Gardening has been shown to have myriad benefits ranging from the self-esteem and pride that comes from planting and nurturing plants to the innately de-stressing nature of nature itself. People have even been shown to sleep better after spending time outdoors whilst also enjoying a dose of heart health which comes with taking part in mild physical exercise to boot.
Working along the premise that having the chance to develop horticultural skills is therefore a boon that everyone should be able to access, a Leyland social enterprise based amongst Worden Park's 60 hectares of meadows, woodlands, and playing fields is helping people with learning difficulties try their hand at green-fingered exploits in a welcoming social setting.
An inclusive and interactive project run by the Brothers of Charity Services in Lancashire in partnership with South Ribble Borough Council, the Walled Garden project is open to the public all year round and has swiftly become a valued leisure and learning resource for local families, schools, and colleges. Also running events including pumpkin-carving, wreath-making, face painting for children, pickling and preserving workshops, gardening clubs, and arts and crafts, one can see why the initiative has proved so popular.
"The idea was to provide vulnerable adults with an opportunity to learn horticultural skills and enable them to engage with the wider community whilst doing this," says David Taylor, a Support Worker who has worked on the project for six years. "The initiative is important as the people being supported are able to showcase their talent, meet with their peers, and [be] active in the community.
"When some of the individuals being supported first arrive, they can be quite shy," David adds. "However, being in the garden has seen their confidence grow. They are very proud of the activities they are involved in whilst maintaining the garden [and] the feedback that is received from the parents of the individuals that attend is that their son or daughter looks forward to attending."
It's a huge win-win, according to David. "It reduces social isolation and they enjoy meeting up with their peers and friends at the garden," he says.
Having started in 2013, the Walled Garden currently supports 23 people and is centred around tailored individual programmes of care built around each participant's needs and aspirations. Making the most of the bucolic surroundings of Grade II-listed Worden Park, which is the largest in South Ribble and attracts around 300,000 visitors every year, the specific area tended to by the Walled Garden participants is thought to have horticultural roots dating back to 1777.
“Our longstanding partnership with Brothers of Charity Services and the Walled Garden at Worden Park continues to do wonders for the community," says Councillor Aniela Bylinski Gelder, Cabinet Member for Community Engagement, Social Justice, and Wealth Building. "It’s a very unique and special place, giving people fantastic opportunities to learn about growing vegetables and cutting flowers and plants for general sale to the public."

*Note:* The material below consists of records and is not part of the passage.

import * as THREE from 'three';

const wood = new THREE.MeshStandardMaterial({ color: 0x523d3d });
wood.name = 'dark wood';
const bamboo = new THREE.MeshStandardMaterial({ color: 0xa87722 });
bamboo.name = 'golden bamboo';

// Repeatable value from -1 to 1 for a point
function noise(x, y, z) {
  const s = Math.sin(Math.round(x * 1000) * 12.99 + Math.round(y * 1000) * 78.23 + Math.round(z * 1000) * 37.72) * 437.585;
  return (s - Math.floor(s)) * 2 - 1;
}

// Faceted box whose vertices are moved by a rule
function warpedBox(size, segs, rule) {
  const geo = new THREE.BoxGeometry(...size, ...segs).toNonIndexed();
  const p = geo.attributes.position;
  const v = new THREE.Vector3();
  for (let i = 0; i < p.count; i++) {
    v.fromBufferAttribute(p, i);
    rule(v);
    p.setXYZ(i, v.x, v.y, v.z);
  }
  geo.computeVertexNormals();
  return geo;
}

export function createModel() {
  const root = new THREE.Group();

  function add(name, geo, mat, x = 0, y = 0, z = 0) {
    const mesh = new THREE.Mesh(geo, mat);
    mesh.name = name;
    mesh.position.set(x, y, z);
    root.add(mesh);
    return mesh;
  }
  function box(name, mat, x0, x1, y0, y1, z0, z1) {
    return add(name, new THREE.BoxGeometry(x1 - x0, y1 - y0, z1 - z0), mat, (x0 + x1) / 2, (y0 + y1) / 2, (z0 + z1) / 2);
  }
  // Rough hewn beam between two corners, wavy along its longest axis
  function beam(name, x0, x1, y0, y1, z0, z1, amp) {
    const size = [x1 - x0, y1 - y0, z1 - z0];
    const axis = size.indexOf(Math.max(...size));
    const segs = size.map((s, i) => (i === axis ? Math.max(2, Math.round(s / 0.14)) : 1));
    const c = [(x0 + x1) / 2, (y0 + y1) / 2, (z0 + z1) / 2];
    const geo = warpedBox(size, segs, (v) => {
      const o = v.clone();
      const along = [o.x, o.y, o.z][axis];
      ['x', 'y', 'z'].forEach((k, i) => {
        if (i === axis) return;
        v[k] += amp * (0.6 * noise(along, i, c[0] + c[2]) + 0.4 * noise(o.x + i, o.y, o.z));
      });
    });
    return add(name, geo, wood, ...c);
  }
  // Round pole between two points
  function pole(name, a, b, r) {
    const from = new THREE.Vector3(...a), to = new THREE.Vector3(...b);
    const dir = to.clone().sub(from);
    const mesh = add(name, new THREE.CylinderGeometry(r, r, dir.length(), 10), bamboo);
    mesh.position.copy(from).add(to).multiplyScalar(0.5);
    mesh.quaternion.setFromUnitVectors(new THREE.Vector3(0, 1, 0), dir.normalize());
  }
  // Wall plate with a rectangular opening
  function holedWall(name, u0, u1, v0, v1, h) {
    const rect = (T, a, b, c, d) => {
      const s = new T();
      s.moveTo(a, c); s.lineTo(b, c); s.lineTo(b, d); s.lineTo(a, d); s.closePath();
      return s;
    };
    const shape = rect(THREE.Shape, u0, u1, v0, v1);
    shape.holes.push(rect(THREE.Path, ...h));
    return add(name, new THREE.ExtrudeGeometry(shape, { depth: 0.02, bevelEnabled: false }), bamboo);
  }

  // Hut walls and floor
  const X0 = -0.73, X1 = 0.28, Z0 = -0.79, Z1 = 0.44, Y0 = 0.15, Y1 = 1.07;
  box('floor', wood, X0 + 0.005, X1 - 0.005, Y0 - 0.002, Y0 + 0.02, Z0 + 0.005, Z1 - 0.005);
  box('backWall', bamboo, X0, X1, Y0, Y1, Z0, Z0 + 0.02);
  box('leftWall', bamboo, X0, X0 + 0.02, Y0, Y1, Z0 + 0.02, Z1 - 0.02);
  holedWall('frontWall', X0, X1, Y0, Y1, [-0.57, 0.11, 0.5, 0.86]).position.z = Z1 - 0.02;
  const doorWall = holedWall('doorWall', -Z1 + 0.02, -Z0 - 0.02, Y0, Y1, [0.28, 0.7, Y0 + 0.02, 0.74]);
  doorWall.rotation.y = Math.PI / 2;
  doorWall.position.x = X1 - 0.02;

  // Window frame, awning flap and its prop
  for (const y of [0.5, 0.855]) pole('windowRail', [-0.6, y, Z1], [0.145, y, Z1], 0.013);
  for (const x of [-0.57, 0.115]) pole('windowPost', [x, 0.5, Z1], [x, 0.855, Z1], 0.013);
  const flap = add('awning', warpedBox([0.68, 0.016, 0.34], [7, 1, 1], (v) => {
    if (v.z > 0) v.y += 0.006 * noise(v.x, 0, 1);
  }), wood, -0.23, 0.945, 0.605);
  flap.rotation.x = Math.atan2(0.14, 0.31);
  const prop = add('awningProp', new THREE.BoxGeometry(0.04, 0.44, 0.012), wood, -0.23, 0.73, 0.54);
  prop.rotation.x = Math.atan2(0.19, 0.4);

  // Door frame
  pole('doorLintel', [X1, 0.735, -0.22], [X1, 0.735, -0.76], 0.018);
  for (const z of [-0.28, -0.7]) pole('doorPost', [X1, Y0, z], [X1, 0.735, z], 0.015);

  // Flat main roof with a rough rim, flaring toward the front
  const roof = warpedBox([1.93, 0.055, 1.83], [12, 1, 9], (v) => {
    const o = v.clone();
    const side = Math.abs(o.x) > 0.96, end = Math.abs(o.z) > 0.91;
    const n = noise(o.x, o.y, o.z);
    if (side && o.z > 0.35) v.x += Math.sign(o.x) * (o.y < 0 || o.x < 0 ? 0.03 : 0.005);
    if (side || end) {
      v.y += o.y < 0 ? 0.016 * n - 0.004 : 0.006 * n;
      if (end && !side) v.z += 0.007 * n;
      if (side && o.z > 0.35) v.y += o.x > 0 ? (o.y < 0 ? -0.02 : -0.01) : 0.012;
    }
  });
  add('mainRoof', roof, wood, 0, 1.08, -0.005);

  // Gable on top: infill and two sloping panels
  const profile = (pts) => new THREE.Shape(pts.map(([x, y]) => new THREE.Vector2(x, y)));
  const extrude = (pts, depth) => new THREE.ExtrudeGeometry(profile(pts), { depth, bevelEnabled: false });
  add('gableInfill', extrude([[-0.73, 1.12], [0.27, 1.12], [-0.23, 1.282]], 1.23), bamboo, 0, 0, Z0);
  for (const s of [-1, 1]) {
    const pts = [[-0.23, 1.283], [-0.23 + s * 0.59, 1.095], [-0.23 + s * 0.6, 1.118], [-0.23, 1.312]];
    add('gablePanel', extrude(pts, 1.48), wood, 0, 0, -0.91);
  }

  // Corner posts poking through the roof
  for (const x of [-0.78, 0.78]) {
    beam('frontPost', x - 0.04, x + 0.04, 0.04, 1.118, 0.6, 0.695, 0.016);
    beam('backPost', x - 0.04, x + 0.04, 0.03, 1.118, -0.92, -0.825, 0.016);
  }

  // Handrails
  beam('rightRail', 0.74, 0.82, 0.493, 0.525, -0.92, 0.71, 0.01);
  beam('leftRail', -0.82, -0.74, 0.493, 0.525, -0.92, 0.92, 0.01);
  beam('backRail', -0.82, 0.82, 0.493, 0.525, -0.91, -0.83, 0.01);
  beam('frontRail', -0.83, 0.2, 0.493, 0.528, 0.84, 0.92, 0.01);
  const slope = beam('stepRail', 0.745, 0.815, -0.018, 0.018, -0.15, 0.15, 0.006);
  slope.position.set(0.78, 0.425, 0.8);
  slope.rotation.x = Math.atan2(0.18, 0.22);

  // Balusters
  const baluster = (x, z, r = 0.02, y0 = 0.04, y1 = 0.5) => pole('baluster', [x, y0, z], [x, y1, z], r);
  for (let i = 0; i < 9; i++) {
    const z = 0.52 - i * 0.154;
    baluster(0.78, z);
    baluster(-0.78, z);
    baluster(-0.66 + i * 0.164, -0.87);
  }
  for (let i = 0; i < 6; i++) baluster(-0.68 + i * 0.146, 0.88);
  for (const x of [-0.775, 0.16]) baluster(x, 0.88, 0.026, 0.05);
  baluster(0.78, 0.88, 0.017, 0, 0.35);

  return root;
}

Founded in Ghent, Belgium in 1807 by Canon Peter Joseph Triest, the Congregation of the Brothers of Charity is part of an international religious congregation with an overall administration in Rome and with foundations in more than thirty countries around the world.
Aiming to ensure all people have opportunities to lead their lives as independently as possible whilst being treated with equity, dignity, and respect, the charity specialises in services for adults with learning disabilities, with their history in Britain dating back to the late 19th century. In 1932, they even established their first service for people with learning disabilities at Lisieux Hall in Chorley.
“The project especially enables adults with support needs to be an integral part of their community; it also serves as a great resource for schools and families in the area," Cllr Aniela Bylinski Gelder adds. "The council is extremely proud of everything that the Walled Garden has accomplished and everything that it has become.
"Worden Park would not be the same without it.”